If the answer is yes, you should write a business plan and go for it. If the answer is no, you should rethink your passion and explore other business options.
If there’s one thing entrepreneurs want is more personal time. Understandably, running a business means you need to be there (you can’t just bail!), but you do have more control over your time.
You decide when you’re going to work; you decide how to spend your time. And while that sounds like a dream, you should know that having a new small business will probably mean your working hours will increase, not decrease.
If a client isn’t happy with your service or an employee is sick, it’s your responsibility to find a solution. Of course, there are businesses whose owners are absent, but those aren’t businesses that tend to succeed.
So, it’s about finding the right balance between being the boss and not spending every waking moment focused on your business. Knowing common challenges business owners face can help you prepare and overcome them quickly.

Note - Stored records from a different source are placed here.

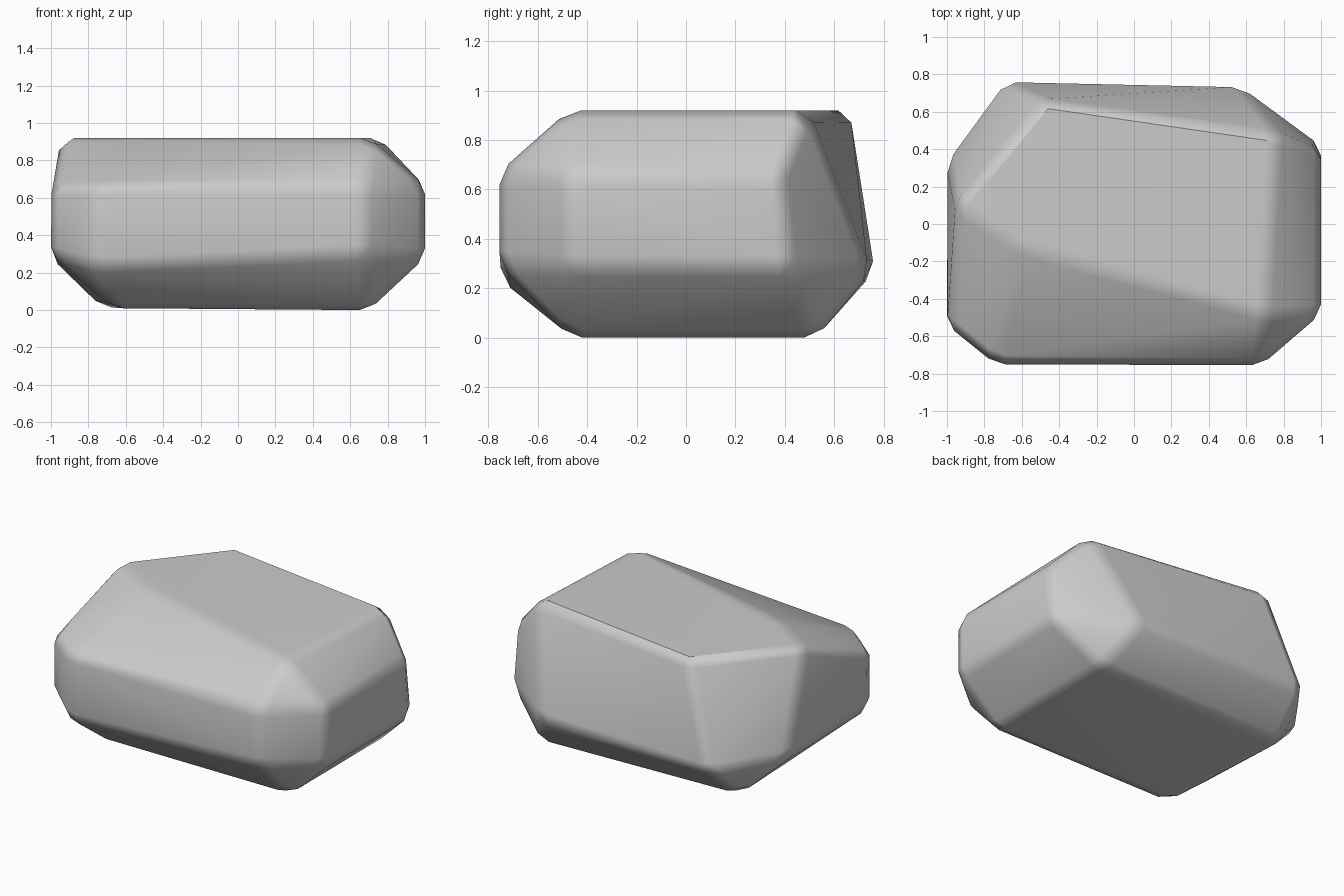
import bpy, bmesh, math
from itertools import product

if "Cube" in bpy.data.objects:
    bpy.data.objects.remove(bpy.data.objects["Cube"])

# Rock = block with cut edges and corners. Each corner (sx, sy, sz) owns three points:
# one on its x face, one on its y face, one on its z face.
back_left_top, back_right_top = (-0.48, 0.67, 0.92), (0.76, 0.49, 0.92)
left_top = (-0.95, 0.10, 0.92)
P = {
    (1, -1, 1): ((1, -0.48, 0.67), (0.68, -0.755, 0.67), (0.70, -0.49, 0.92)),
    (1, -1, -1): ((1, -0.48, 0.28), (0.68, -0.755, 0.30), (0.70, -0.47, 0.0)),
    (-1, -1, 1): ((-1, -0.54, 0.66), (-0.74, -0.75, 0.67), (-0.62, -0.12, 0.92)),
    (-1, -1, -1): ((-1, -0.54, 0.29), (-0.74, -0.75, 0.23), (-0.66, -0.47, 0.01)),
    (1, 1, 1): ((1, 0.39, 0.66), back_right_top, back_right_top),
    (1, 1, -1): ((1, 0.42, 0.28), (0.56, 0.75, 0.27), (0.70, 0.53, 0.0)),
    (-1, 1, 1): (left_top, back_left_top, back_left_top),
    (-1, 1, -1): ((-1, 0.35, 0.28), (-0.70, 0.765, 0.26), (-0.73, 0.49, 0.015)),
}


def corner(axes, signs):
    c = [0, 0, 0]
    for a, s in zip(axes, signs):
        c[a] = s
    return P[tuple(c)]


loops = []
for a in range(3):
    b, c = (a + 1) % 3, (a + 2) % 3
    # main faces
    for s in (-1, 1):
        ring = [corner((a, b, c), (s, u, v))[a]
                for u, v in ((-1, -1), (1, -1), (1, 1), (-1, 1))]
        if a == 2 and s == 1:
            ring.append(left_top)          # top runs out to the left rim
        loops.append(ring)
    # edge cuts
    for u, v in product((-1, 1), repeat=2):
        lo, hi = corner((a, b, c), (-1, u, v)), corner((a, b, c), (1, u, v))
        ring = [lo[b], hi[b], hi[c], lo[c]]
        if left_top in ring and P[(-1, -1, 1)][2] in ring:
            ring.remove(back_left_top)     # that corner belongs to the top
        loops.append(ring)
# corner cuts
loops += [list(p) for p in P.values()]

bm = bmesh.new()
verts = {}
for ring in loops:
    ring = list(dict.fromkeys(ring))
    if len(ring) > 2:
        bm.faces.new([verts.setdefault(p, None) or verts.update({p: bm.verts.new(p)}) or verts[p]
                      for p in ring])
bmesh.ops.recalc_face_normals(bm, faces=bm.faces[:])

# worn edges
bmesh.ops.bevel(bm, geom=bm.edges[:], offset=0.05, offset_type='OFFSET', segments=1,
                profile=0.5, affect='EDGES', clamp_overlap=True)
bmesh.ops.recalc_face_normals(bm, faces=bm.faces[:])

# split twisted four-sided faces along the outward diagonal
for f in [f for f in bm.faces if len(f.verts) == 4]:
    p, q, r, s = f.verts[:]
    if (p.co + r.co - q.co - s.co).dot(f.normal) > 0:
        bmesh.utils.face_split(f, p, r)
    else:
        bmesh.utils.face_split(f, q, s)

# stand on the ground
low = min(v.co.z for v in bm.verts)
for v in bm.verts:
    v.co.z -= low

mesh = bpy.data.meshes.new("rock")
bm.to_mesh(mesh)
bm.free()
rock = bpy.data.objects.new("rock", mesh)
bpy.context.collection.objects.link(rock)
bpy.context.view_layer.objects.active = rock
rock.select_set(True)
bpy.ops.object.shade_smooth_by_angle(angle=math.radians(35))
wn = rock.modifiers.new("weighted_normals", 'WEIGHTED_NORMAL')
wn.keep_sharp = True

This is a huge one. One of the biggest reasons people become entrepreneurs and start their own businesses is to be their own boss.
There’s an energy to being your own boss, a new level of confidence and power. Rather than listening to your boss tell you what to do, you are the boss. You decide the path your business will take and its goals.
That said, being your own boss means you take on all the responsibilities, successes, and failures. While this isn’t a bad thing, be prepared for what comes with being a boss.
When you work in someone else’s business, you don’t have control over whether the profits go. If you’re community-focused and want to support nonprofits, then becoming a social entrepreneur gives you the power to make a change.
For example, Jordyn Lexton founded Snowday, a food truck business that employs young people who have been incarcerated, giving them essential skills and work experience. This business is a win-win, as both owner and employees benefit in different ways.
But Snowday isn’t the only example of a business that focuses on giving back. One research study found that 12% of participants felt giving back to their community was their primary reason for starting a business.
Being able to give back to your community is a powerful feeling; however, remember, a business is still a business. Do give back, but also make sure your business is still profiting. If it’s not, you won’t be able to sustain your social initiatives.
Many of us want to build generational wealth that can be enjoyed by our families. Some of us have had a challenging upbringing or are inspired by the American dream. Regardless of the reason why, one way to achieve this goal is by becoming an entrepreneur.
However, while this goal is ambitious, very few businesses grow through future generations. You don’t know who your descendants will be, and there’s no guarantee they’ll want to continue the business or have the work ethic to carry it on.
So, while building generational wealth is admirable, focus on improving your life right now. Teach your children to appreciate your business, and hopefully, they’ll teach their children the same. For now, you need to focus on setting up the foundation for success.
There are tons of reasons why entrepreneurs go into business; however, these are the most common ones. Do you see yourself in any of these categories? Understanding why you’re going into business can help you establish your brand and act as the foundation of your business.
All businesses go through their ups and downs, but if you know why you’re doing what you’re doing, it’s all worth it.
The information provided on this page is for information, educational, and/or editorial purposes only. It is not intended to indicate any affiliation between Tailor Brands and any other brand or logo identified on this page.
Natasha Ivanovic is a Vancouver-born creative writer that started her writing career as a freelancer while studying for her Master’s in Investigative Psychology. On the weekends, she writes short stories for her blog, TheLonelySerb, and cuddles with her bulldog, Bob.